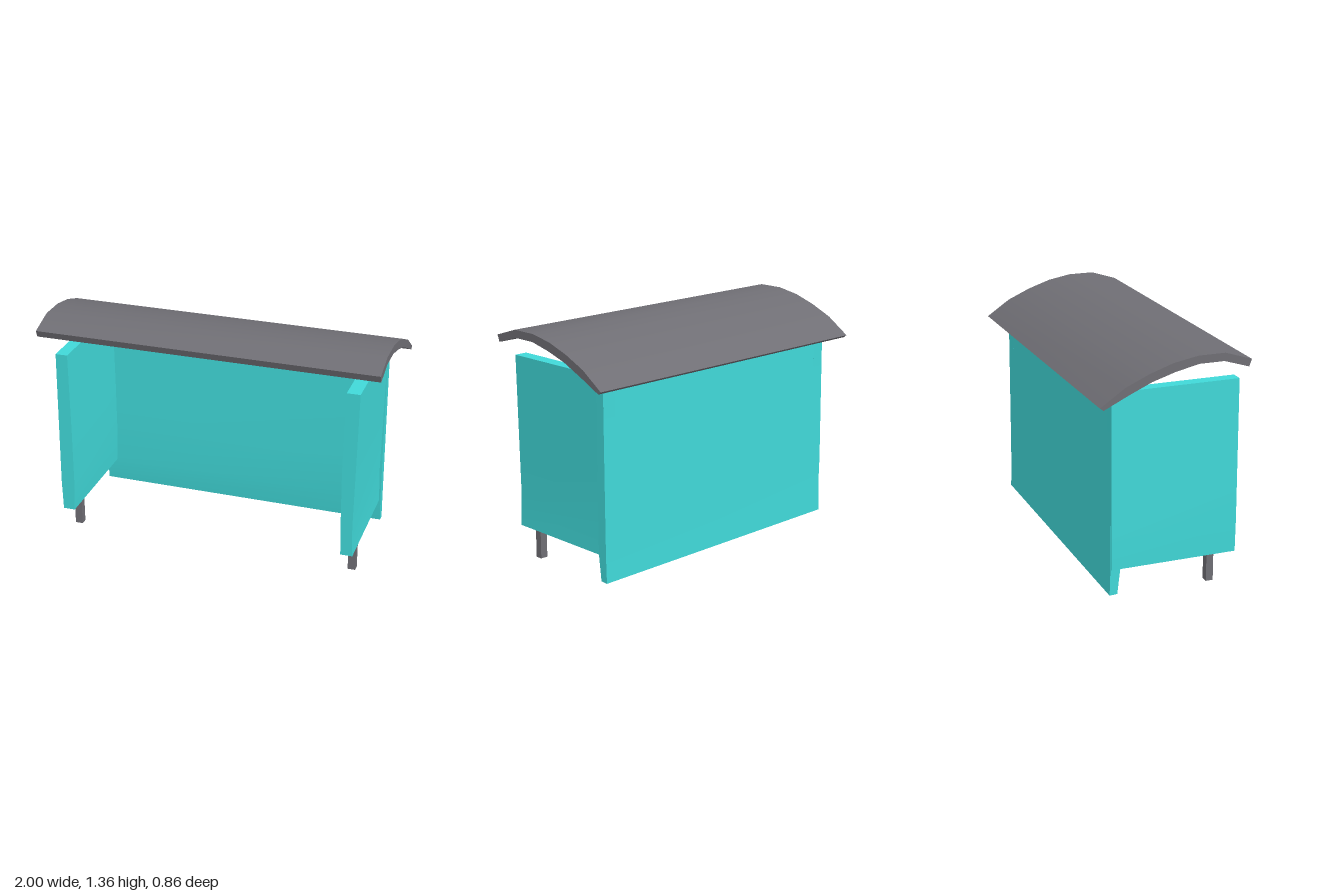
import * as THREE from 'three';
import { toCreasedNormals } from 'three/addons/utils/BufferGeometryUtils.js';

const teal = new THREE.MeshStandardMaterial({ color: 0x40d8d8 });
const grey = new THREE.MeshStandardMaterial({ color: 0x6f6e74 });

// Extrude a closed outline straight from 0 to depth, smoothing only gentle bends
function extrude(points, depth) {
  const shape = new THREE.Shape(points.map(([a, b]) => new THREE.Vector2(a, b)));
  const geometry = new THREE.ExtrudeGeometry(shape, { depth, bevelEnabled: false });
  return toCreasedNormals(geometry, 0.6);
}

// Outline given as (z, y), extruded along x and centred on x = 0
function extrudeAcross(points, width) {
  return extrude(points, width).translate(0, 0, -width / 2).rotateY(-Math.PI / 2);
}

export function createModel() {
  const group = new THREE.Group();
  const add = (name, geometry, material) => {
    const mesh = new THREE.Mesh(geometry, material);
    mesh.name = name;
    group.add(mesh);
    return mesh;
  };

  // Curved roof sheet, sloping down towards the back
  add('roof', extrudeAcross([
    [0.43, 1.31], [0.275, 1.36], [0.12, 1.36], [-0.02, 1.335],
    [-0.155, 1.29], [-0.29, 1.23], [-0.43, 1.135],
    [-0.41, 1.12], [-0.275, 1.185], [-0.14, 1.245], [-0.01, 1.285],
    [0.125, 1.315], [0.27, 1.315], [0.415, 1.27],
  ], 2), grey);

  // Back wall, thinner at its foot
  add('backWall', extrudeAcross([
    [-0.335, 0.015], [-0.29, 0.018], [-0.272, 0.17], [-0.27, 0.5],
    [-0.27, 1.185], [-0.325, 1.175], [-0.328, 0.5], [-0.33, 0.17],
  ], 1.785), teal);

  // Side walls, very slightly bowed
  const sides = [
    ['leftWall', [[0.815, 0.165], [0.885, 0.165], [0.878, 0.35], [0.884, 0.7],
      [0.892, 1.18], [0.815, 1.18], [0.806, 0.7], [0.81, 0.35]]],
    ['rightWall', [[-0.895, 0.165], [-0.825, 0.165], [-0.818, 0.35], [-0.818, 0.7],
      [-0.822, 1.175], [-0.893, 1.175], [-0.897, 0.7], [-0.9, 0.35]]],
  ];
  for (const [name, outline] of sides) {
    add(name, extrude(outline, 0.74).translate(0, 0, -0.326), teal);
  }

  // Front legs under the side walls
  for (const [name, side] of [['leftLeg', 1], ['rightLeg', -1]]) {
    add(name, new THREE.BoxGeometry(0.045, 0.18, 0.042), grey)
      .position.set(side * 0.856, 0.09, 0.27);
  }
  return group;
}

=-=-=-=-=

- **What the exercise asks**: Please copy out every line in the listing that has the string "teal".

- **Expected output**:
const teal = new THREE.MeshStandardMaterial({ color: 0x40d8d8 });
  ], 1.785), teal);
    add(name, extrude(outline, 0.74).translate(0, 0, -0.326), teal);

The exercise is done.